  • Blood Bank Technologists and Immunohematology Technologists: Collect and analyze donated blood, preparing it for a safe transfusion.
  • Cytotechnologists: Look for abnormalities in cells that could be a precursor to cancer or other diseases.

Technologists can also specialize in immunology, microbiology, clinical chemistry and molecular biology.

Medical Lab Tech Job Growth and Average Salary

As the population ages, more screening and diagnostic testing will be required to spot and treat health problems such as cancer and diabetes. Therefore, medical lab tech jobs as a whole are expected to grow by 13 percent from 2010 to 2020, according to the BLS (bls.gov/ooh, 2012). The median national salary for medical and clinical lab technicians was $37,240 per year in May 2012. The lowest 10 percent earned less than $24,790 while the highest 10 percent earned more than $57,710. Medical and clinical lab technologists earned substantially more, on average, with median national annual pay of $57,580. The lowest 10 percent earned less than $39,580 while the top 10 percent earned more than $78,900 (bls.gov/oes, 2013).

List of Related Careers

With additional education, training and/or experience, those who complete medical lab tech training might pursue a variety of positions outside traditional medical lab tech jobs. According to the BLS (bls.gov/ooh, 2012), similar professions include:

  • Chemical Technician: Work with chemists and chemical engineers in researching, developing and producing chemical products. An associate degree or two years of postsecondary training is typically required.
  • Veterinary Technician: Perform medical or diagnostic procedures on animals to determine illness, injury and appropriate treatment.
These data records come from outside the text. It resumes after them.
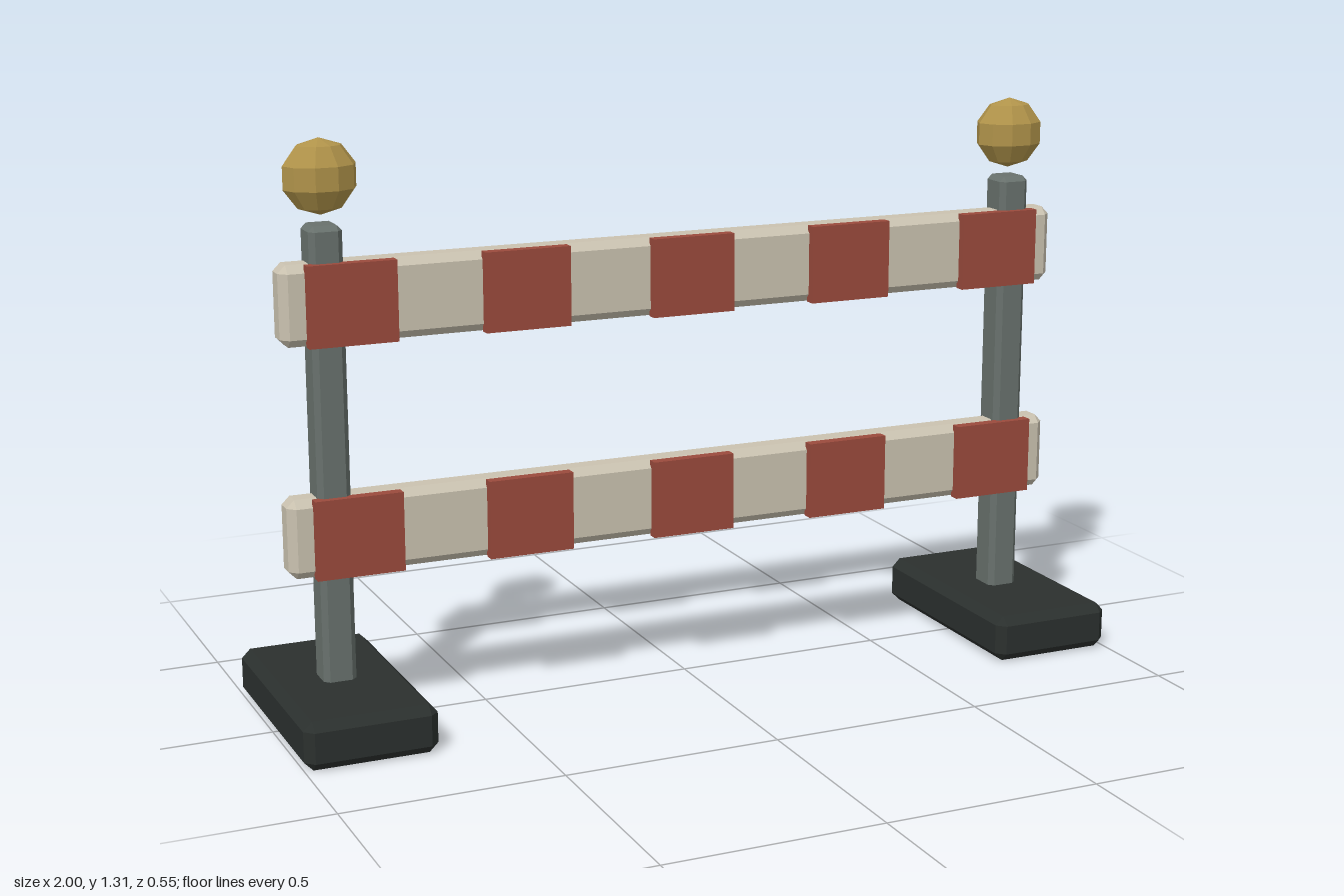
import * as THREE from 'three';
import { ConvexGeometry } from 'three/addons/geometries/ConvexGeometry.js';

const mat = (color) => new THREE.MeshStandardMaterial({ color, flatShading: true });

// Box with every edge cut by a flat chamfer c
function chamferBox(w, h, d, c) {
  const half = [w / 2, h / 2, d / 2], pts = [];
  for (const sx of [-1, 1]) for (const sy of [-1, 1]) for (const sz of [-1, 1])
    for (let full = 0; full < 3; full++) {
      const p = half.map((v, i) => (i === full ? v : v - c));
      pts.push(new THREE.Vector3(p[0] * sx, p[1] * sy, p[2] * sz));
    }
  return new ConvexGeometry(pts);
}

export function createModel() {
  const model = new THREE.Group();
  model.name = 'roadBarrier';
  const rubber = mat(0x2b302e), steel = mat(0x68716d), cream = mat(0xcac2b0);
  const red = mat(0x9a4a3c), amber = mat(0xb0934a);

  function add(name, geometry, material, x, y, z) {
    const mesh = new THREE.Mesh(geometry, material);
    mesh.name = name;
    mesh.position.set(x, y, z);
    model.add(mesh);
    return mesh;
  }

  // Foot, post and warning lamp on each side
  const foot = chamferBox(0.3, 0.11, 0.55, 0.02);
  const post = chamferBox(0.075, 1.05, 0.08, 0.012);
  const lamp = new THREE.SphereGeometry(1, 10, 5);
  lamp.scale(0.085, 0.083, 0.065);
  for (const [side, s] of [['left', 1], ['right', -1]]) {
    const x = 0.85 * s;
    add(side + 'Foot', foot, rubber, x, 0.055, 0);
    add(side + 'Post', post, steel, x, 0.605, 0);
    add(side + 'Lamp', lamp, amber, x, 1.232, 0);
  }

  // Two boards, each with five raised stripes on the front
  const board = chamferBox(1.91, 0.18, 0.074, 0.018);
  const stripe = new THREE.BoxGeometry(0.2, 0.18, 0.026);
  for (const [level, y] of [['lower', 0.442], ['upper', 0.96]]) {
    add(level + 'Board', board, cream, 0, y, 0);
    for (let i = -2; i <= 2; i++) add(level + 'Stripe' + (i + 3), stripe, red, i * 0.4, y, 0.043);
  }
  return model;
}
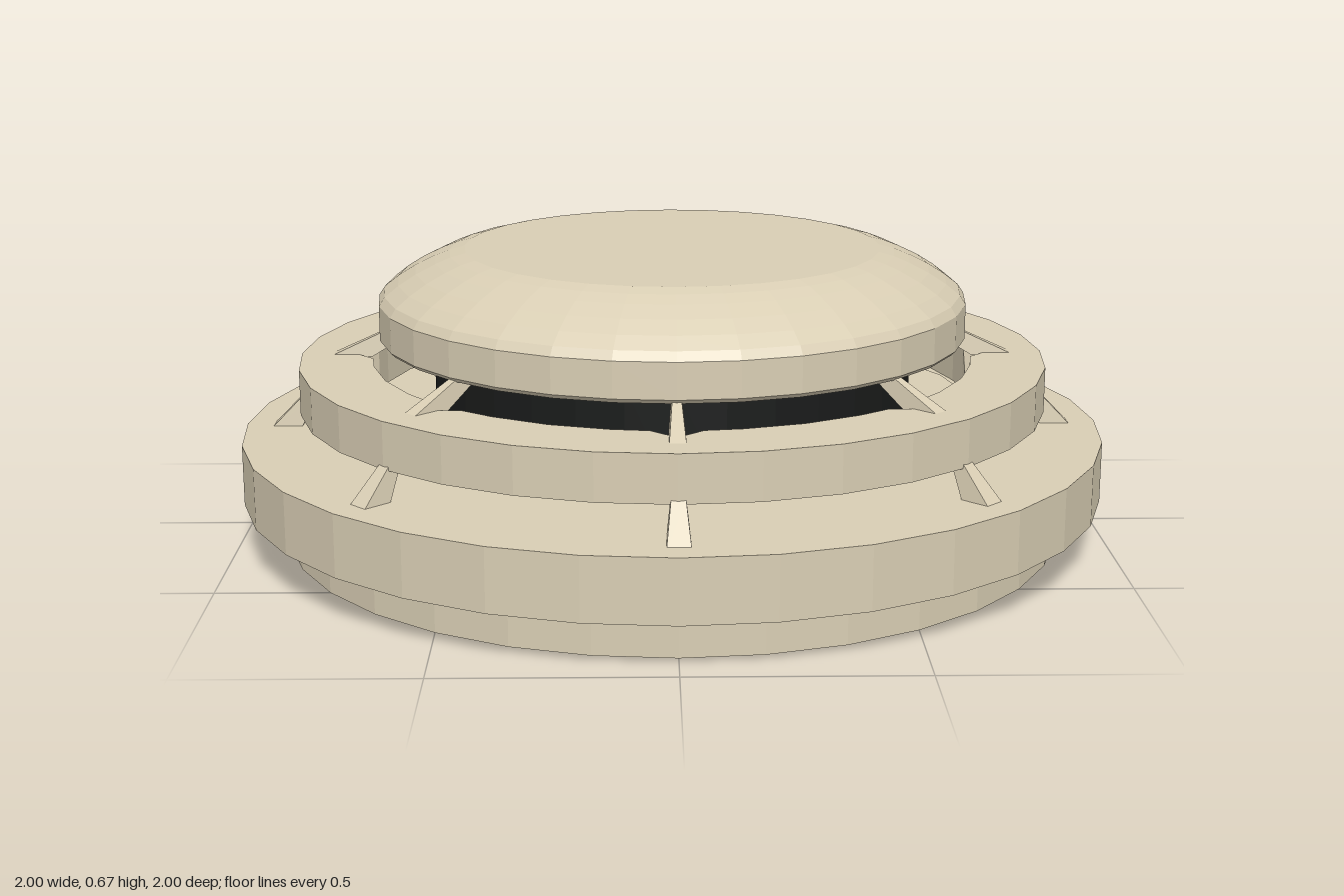
import * as THREE from 'three';

const SIDES = 32;
const shell = new THREE.MeshStandardMaterial({ color: 0xd9ceb4, flatShading: true });
const dark = new THREE.MeshStandardMaterial({ color: 0x1a1c1b, flatShading: true });

function add(parent, name, geometry, material = shell) {
  const mesh = new THREE.Mesh(geometry, material);
  mesh.name = name;
  parent.add(mesh);
  return mesh;
}

// Solid of revolution from [radius, height] pairs, listed bottom to top
function turned(points) {
  return new THREE.LatheGeometry(points.map(([r, y]) => new THREE.Vector2(r, y)), SIDES);
}

// Slanted, tapering rib along +x; each end is [inner radius, outer radius, y, half width]
function rib(bottom, top) {
  const geometry = new THREE.BoxGeometry(1, 1, 1);
  const p = geometry.attributes.position;
  for (let i = 0; i < p.count; i++) {
    const [inner, outer, y, half] = p.getY(i) < 0 ? bottom : top;
    p.setXYZ(i, p.getX(i) < 0 ? inner : outer, y, Math.sign(p.getZ(i)) * half);
  }
  geometry.computeVertexNormals();
  return geometry;
}

// Flat ring with eight V-shaped pockets that slope down to the inner edge
function notchedRing(outer, inner, notch, y0, y1) {
  const polar = (r, a) => new THREE.Vector2(r * Math.cos(a), r * Math.sin(a));
  const rim = [], hole = [];
  for (let i = 0; i < SIDES; i++) rim.push(polar(outer, i * 2 * Math.PI / SIDES));
  for (let k = 0; k < 8; k++) {
    const a = k * Math.PI / 4;
    hole.push(polar(inner, a - 0.08), polar(notch, a), polar(inner, a + 0.08));
    for (let j = 1; j < 4; j++) hole.push(polar(inner, a + j * Math.PI / 16));
  }
  const shape = new THREE.Shape(rim);
  shape.holes.push(new THREE.Path(hole));
  const geometry = new THREE.ExtrudeGeometry(shape, { depth: y1 - y0, bevelEnabled: false });
  geometry.rotateX(-Math.PI / 2).translate(0, y0, 0);
  const p = geometry.attributes.position;
  for (let i = 0; i < p.count; i++) {
    const r = Math.hypot(p.getX(i), p.getZ(i));
    if (p.getY(i) < (y0 + y1) / 2 && r < notch + 0.01) {
      p.setX(i, p.getX(i) * inner / r);
      p.setZ(i, p.getZ(i) * inner / r);
    }
  }
  geometry.computeVertexNormals();
  return geometry;
}

export function createModel() {
  const model = new THREE.Group();
  model.name = 'ceilingDetector';

  // Stepped base
  add(model, 'base', turned([
    [0, 0], [0.9, 0], [0.9, 0.105], [1, 0.105], [1, 0.245], [0, 0.245],
  ]));

  // Dark sensing chamber
  add(model, 'chamber', turned([[0, 0.24], [0.555, 0.24], [0.555, 0.47], [0, 0.47]]), dark);

  // Middle ring
  add(model, 'middleRing', notchedRing(0.865, 0.695, 0.745, 0.31, 0.415));

  // Rounded cap with a flat top
  add(model, 'cap', turned([
    [0, 0.465], [0.67, 0.465], [0.68, 0.475], [0.68, 0.555], [0.667, 0.575],
    [0.635, 0.6], [0.595, 0.625], [0.55, 0.647], [0.515, 0.661], [0.48, 0.67], [0, 0.67],
  ]));

  // Eight pairs of ribs carrying the ring and the cap
  const lower = rib([0.87, 0.94, 0.24, 0.025], [0.83, 0.862, 0.32, 0.015]);
  const upper = rib([0.7, 0.8, 0.41, 0.018], [0.6, 0.67, 0.47, 0.01]);
  for (let k = 0; k < 8; k++) {
    const ribs = new THREE.Group();
    ribs.name = `ribs${k + 1}`;
    add(ribs, 'lowerRib', lower);
    add(ribs, 'upperRib', upper);
    ribs.rotation.y = k * Math.PI / 4;
    model.add(ribs);
  }
  return model;
}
Vet techs must earn an associate degree, and in most cases, pass a national exam and gain state licensure.
  • Biological Technician: Aid biological and medical scientists in conducting experiments. Requires a bachelor's degree in biology or similar subject and extensive lab training in school.

Links to Sources and Associations

The following sources and association can be helpful to those who want to work as a medical lab tech:

American Association of Bioanalysts

American Society for Clinical Pathology

American Medical Technologists

American Society of Phlebotomy Technicians

Bureau of Labor Statistics, Occupational Outlook Handbook, Medical Laboratory Technologists and Technicians, 2012

Bureau of Labor Statistics, Occupational Employment and Wages, Medical and Clinical Laboratory Technicians, 2013

Bureau of Labor Statistics, Occupational Employment and Wages, Medical and Clinical Laboratory Technologists, 2013

National Center for Competency Testing

National Healthcareer Association

National Phlebotomy Association